Over the month, people’s reactions to my fasting were varied, but more than anything they wanted to ask if I was Muslim. I saw faces change, body language shift and eyes open wide. I saw how little connection the people around me had with Islam, to the point of visible discomfort. And when I told people I’m not Muslim, but fasting in solidarity with my partner, I saw the relief in their faces. Only last night, a week on from Eid-al-Fitr, I noticed people who had followed me on Instagram now suddenly unfollow me, from what I can only assume is because of my (very minor) Ramadan-related Insta stories. And if I’m noticing Islamophobia around me as someone who doesn’t ‘present’ as Muslim, and after only one month of fasting, I can’t imagine what it really means to bear the brunt of Islamophobia.

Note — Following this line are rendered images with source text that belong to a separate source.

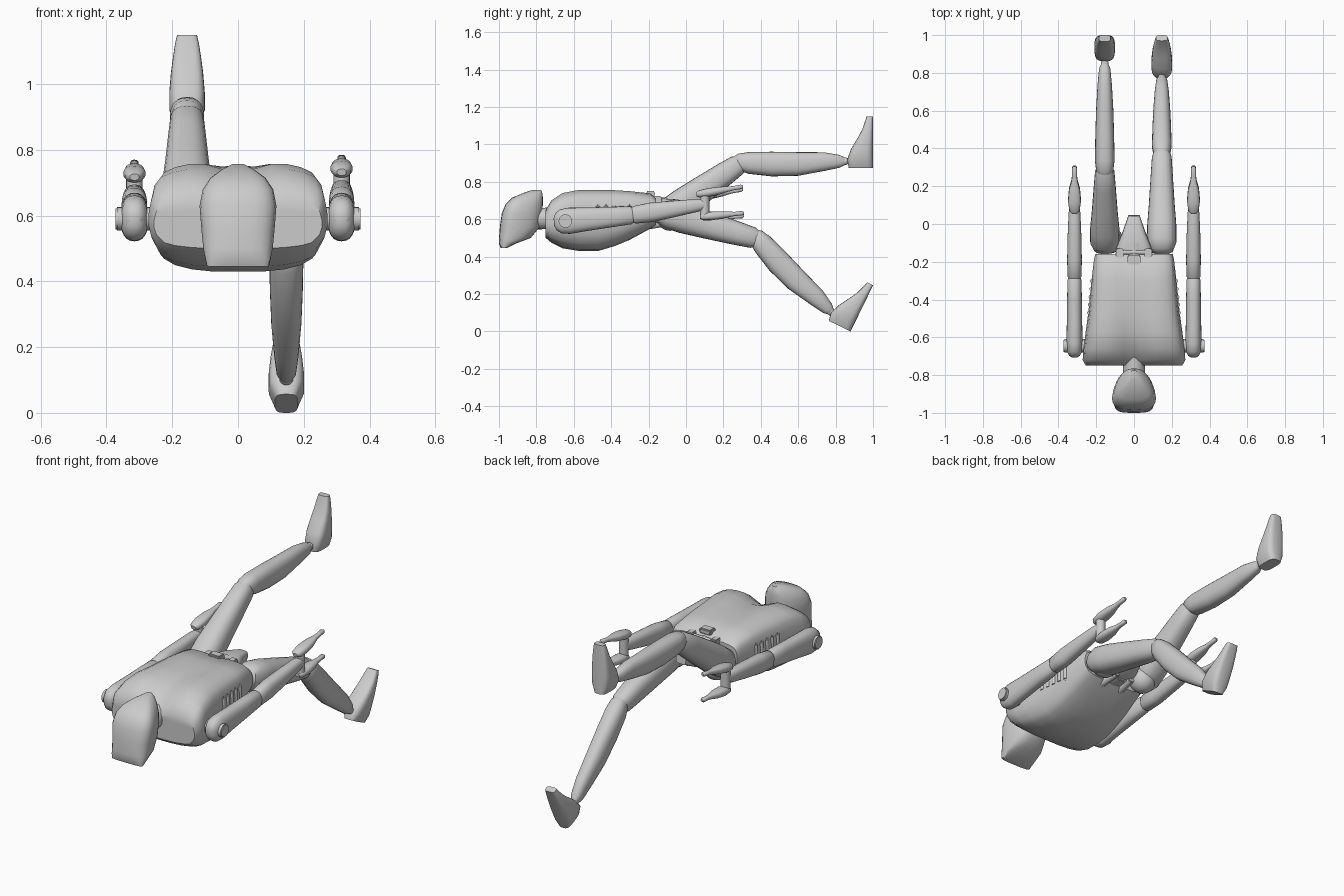
import bpy, bmesh, math
from mathutils import Vector

if "Cube" in bpy.data.objects:
    bpy.data.objects.remove(bpy.data.objects["Cube"], do_unlink=True)


def finish(name, bm, angle=35):
    bmesh.ops.recalc_face_normals(bm, faces=bm.faces)
    mesh = bpy.data.meshes.new(name)
    bm.to_mesh(mesh)
    bm.free()
    ob = bpy.data.objects.new(name, mesh)
    bpy.context.collection.objects.link(ob)
    bpy.ops.object.select_all(action="DESELECT")
    ob.select_set(True)
    bpy.context.view_layer.objects.active = ob
    bpy.ops.object.shade_smooth_by_angle(angle=math.radians(angle))
    return ob


def skin(name, rings, angle=35):
    """Join rings of points into a closed tube."""
    bm = bmesh.new()
    loops = [[bm.verts.new(p) for p in ring] for ring in rings]
    n = len(loops[0])
    for a, b in zip(loops, loops[1:]):
        for i in range(n):
            j = (i + 1) % n
            bm.faces.new((a[i], a[j], b[j], b[i]))
    bm.faces.new(loops[0])
    bm.faces.new(loops[-1])
    return finish(name, bm, angle)


def oval(centre, rx, ru, up, power, n=24):
    """Rounded-square ring spanned by x and the up direction."""
    pts = []
    for i in range(n):
        a = math.tau * i / n
        c, s = math.cos(a), math.sin(a)
        u = math.copysign(abs(c) ** (2 / power), c) * rx
        v = math.copysign(abs(s) ** (2 / power), s) * ru
        pts.append(centre + Vector((u, 0, 0)) + up * v)
    return pts


def limb(name, x, a, b, profile, power=2.4):
    """Tapered body from a to b, both (y, z); profile rows are t, rx, ru, offset."""
    a, b = Vector((x, *a)), Vector((x, *b))
    d = (b - a).normalized()
    up = Vector((0, -d.z, d.y))
    return skin(name, [oval(a.lerp(b, t) + up * o, rx, ru, up, power)
                       for t, rx, ru, o in profile])


def cylinder(name, a, b, r, bevel=0.004):
    a, b = Vector(a), Vector(b)
    bm = bmesh.new()
    bmesh.ops.create_cone(bm, cap_ends=True, segments=20, radius1=r, radius2=r,
                          depth=(b - a).length)
    rims = [e for e in bm.edges if abs(e.verts[0].co.z - e.verts[1].co.z) < 1e-5]
    bmesh.ops.bevel(bm, geom=rims, offset=bevel, segments=2, affect="EDGES")
    turn = (b - a).to_track_quat("Z", "Y")
    for v in bm.verts:
        v.co = turn @ v.co + (a + b) / 2
    return finish(name, bm)


def ball(name, centre, r):
    bm = bmesh.new()
    bmesh.ops.create_uvsphere(bm, u_segments=20, v_segments=12, radius=r)
    bmesh.ops.translate(bm, verts=bm.verts, vec=centre)
    return finish(name, bm, 60)


def box(name, centre, size):
    bm = bmesh.new()
    bmesh.ops.create_cube(bm, size=1)
    bmesh.ops.scale(bm, verts=bm.verts, vec=size)
    bmesh.ops.bevel(bm, geom=bm.edges[:], offset=0.006, segments=2, affect="EDGES")
    bmesh.ops.translate(bm, verts=bm.verts, vec=centre)
    return finish(name, bm)


# Torso: one half outline, stretched along the body with a valley between the shoulders
HALF = [(0, 0), (.3, 0), (.55, .02), (.75, .06), (.88, .12), (.97, .27), (1, .42), (1, .58),
        (.98, .72), (.95, .84), (.88, .92), (.75, .97), (.58, 1), (.4, 1), (.2, .98)]
TORSO = [(-.75, .255, .5, .65, .03), (-.72, .272, .475, .7, .05), (-.66, .267, .445, .74, .04),
         (-.57, .256, .43, .757, .02), (-.47, .242, .43, .757, .01), (-.38, .233, .457, .755, 0),
         (-.3, .225, .49, .75, 0), (-.19, .212, .55, .738, 0), (-.16, .205, .57, .71, 0)]
rings = []
for y, w, low, top, valley in TORSO:
    right = [Vector((fx * w, y, low + fz * (top - low))) for fx, fz in HALF]
    right[-1].z -= valley * .4
    left = [Vector((-p.x, p.y, p.z)) for p in reversed(right[1:])]
    rings.append(right + [Vector((0, y, top - valley))] + left)
skin("torso", rings, 40)

# Head: stacked ovals, narrowed towards the neck
HEAD = [(.445, -.99, -.96, .09), (.47, -1, -.91, .097), (.5, -1, -.83, .105),
        (.56, -.995, -.78, .113), (.63, -.985, -.77, .12), (.68, -.965, -.765, .113),
        (.715, -.93, -.765, .093), (.74, -.87, -.768, .062), (.757, -.82, -.775, .025)]
rings = []
for z, y0, y1, w in HEAD:
    ring = oval(Vector((0, (y0 + y1) / 2, z)), w, (y1 - y0) / 2, Vector((0, 1, 0)), 3.2)
    for p in ring:
        p.x *= 1.05 - .5 * ((p.y + 1) / .23) ** 2
    rings.append(ring)
skin("head", rings, 40)
cylinder("neck", (0, -.84, .6), (0, -.64, .61), .057)

# Pelvis and waist
limb("pelvis", 0, (-.2, .635), (.045, .66),
     [(0, .1, .065, 0), (.3, .095, .07, 0), (.65, .06, .055, 0), (1, .03, .022, 0)], 4)
cylinder("waist_joint", (0, -.24, .64), (0, -.1, .64), .075)
box("waist_clasp", (0, -.19, .735), (.07, .05, .03))
cylinder("waist_rod", (-.085, -.15, .705), (.085, -.15, .705), .012)

# Leg profiles shared by both sides
THIGH = [(-.2, .03, .025, 0), (-.16, .06, .055, 0), (-.06, .077, .077, 0), (.12, .078, .08, 0),
         (.4, .068, .074, 0), (.75, .058, .064, 0), (.95, .052, .056, 0), (1.04, .035, .036, 0)]
SHIN = [(-.06, .025, .025, .01), (-.02, .045, .045, .005), (.08, .052, .058, 0),
        (.3, .05, .066, -.008), (.55, .046, .063, -.01), (.8, .038, .05, 0),
        (.95, .03, .034, 0), (1, .018, .02, 0)]
FOOT = [(0, .13, .035), (.045, .138, .054), (.1, .118, .054), (.16, .082, .049),
        (.205, .058, .043), (.25, .042, .036), (.275, .034, .03)]
LEGS = [("right", -.155, (-.07, .65), (.29, .9), (.85, .91), (1, .875), 0),
        ("left", .147, (-.07, .62), (.38, .495), (.775, .105), (.88, 0), -26)]
for side, x, hip, knee, ankle, heel, tilt in LEGS:
    limb(side + "_thigh", x, hip, knee, THIGH)
    limb(side + "_shin", x, knee, ankle, SHIN)
    ball(side + "_ankle", (x, *ankle), .021)
    tilt = math.radians(tilt)
    along = Vector((0, -math.sin(tilt), math.cos(tilt)))
    back = Vector((0, math.cos(tilt), math.sin(tilt)))
    base = Vector((x, *heel))
    skin(side + "_foot", [oval(base + along * t - back * (depth / 2), w, depth / 2, back, 3.4)
                          for t, depth, w in FOOT])

# Arm profiles
UPPER = [(-.17, .015, .02, 0), (-.14, .03, .045, 0), (-.07, .041, .064, 0), (.05, .043, .07, 0),
         (.3, .041, .063, 0), (.7, .039, .054, 0), (.97, .037, .048, 0), (1.03, .028, .036, 0)]
FOREARM = [(-.03, .024, .032, 0), (.02, .037, .047, 0), (.25, .039, .052, 0),
           (.6, .036, .043, 0), (.9, .031, .034, 0), (1, .024, .026, 0)]
FINGER = [(0, .014, .01, 0), (.06, .027, .019, 0), (.25, .034, .023, 0), (.5, .029, .02, 0),
          (.68, .016, .014, 0), (.8, .013, .011, 0), (.96, .013, .012, 0), (1, .007, .006, 0)]

for side, s in (("left", 1), ("right", -1)):
    x = s * .315
    drop = 0 if s > 0 else .015
    limb(side + "_upper_arm", x, (-.645, .59), (-.285, .622), UPPER)
    limb(side + "_forearm", x, (-.285, .622), (.1, .68 - drop), FOREARM)
    cylinder(side + "_shoulder_cap", (s * .23, -.645, .59), (s * .372, -.645, .59), .036)
    cylinder(side + "_palm", (x, .1, .61 - drop), (x, .1, .745 - drop), .025)
    limb(side + "_upper_finger", x, (.055, .732 - drop), (.305, .775 - drop), FINGER)
    limb(side + "_lower_finger", x, (.075, .612 - drop), (.31, .633 - drop), FINGER)

    # Side vents, hip joint and waist pistons
    for i in range(5):
        y = -.47 + i * .042
        vx = s * (.237 - i * .004)
        cylinder(f"{side}_vent_rib_{i + 1}", (vx, y, .575), (vx, y, .68), .011, .009)
    ball(side + "_hip_joint", (s * .13, -.085, .61), .072)
    cylinder(side + "_waist_piston", (s * .065, -.24, .56), (s * .05, -.08, .585), .02)
    box(side + "_waist_block", (s * .075, -.165, .705), (.04, .07, .04))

Two years in a row our Muslim community in Aotearoa has been rocked to the core, first with the terror attacks and now with Ramadan in isolation. I’ve been thinking a lot about the way my Facebook timeline over a year ago was flooded with messages, articles, illustrations and photos of support for the Muslim community, and yet those same people have no cognisance of Ramadan happening. What does it mean to rally around people when it shakes our own national understanding of ourselves, but to not actually engage with that same community or their beliefs again? How does allyship as a nation actually work long term? Somedays when the fast was hard, I thought about what it meant as a non-Muslim to fast with my partner. Especially if the fasting is not accompanied by prayer and building a spiritual connection with Allah. I have no idea how to answer these questions, and I’m not sure that I ever could. But I think they’re good questions for all of us to sit on.
I have used my time this month to school myself on Islam, reading work by Muslim women authors and following Ramadan vlogs. And I think allyship, to me, has been actually sticking by the sentiment that was expressed last year, when we all of a sudden noticed our ‘Muslim brothers and sisters’ before they became invisible again. It’s been about learning and confronting the attitudes that make people shift in their seats.
Observing a practice which is not mine has taught me that being an ally is more than just paying lip service. It’s about developing genuine empathy for and understanding of others by sharing the ways we are in the world. My biggest reflection is that with all our energy focused inwards as we are isolated and distanced from each other, we still need to connect outwards. In a time when the one thing that has brought everyone together across the globe is a pandemic, maybe we should spend time learning about the lunar cycles that we all share instead? And perhaps learning more about these cycles, and what they mean to others, can be a new gesture of care. A gesture needed more now than ever.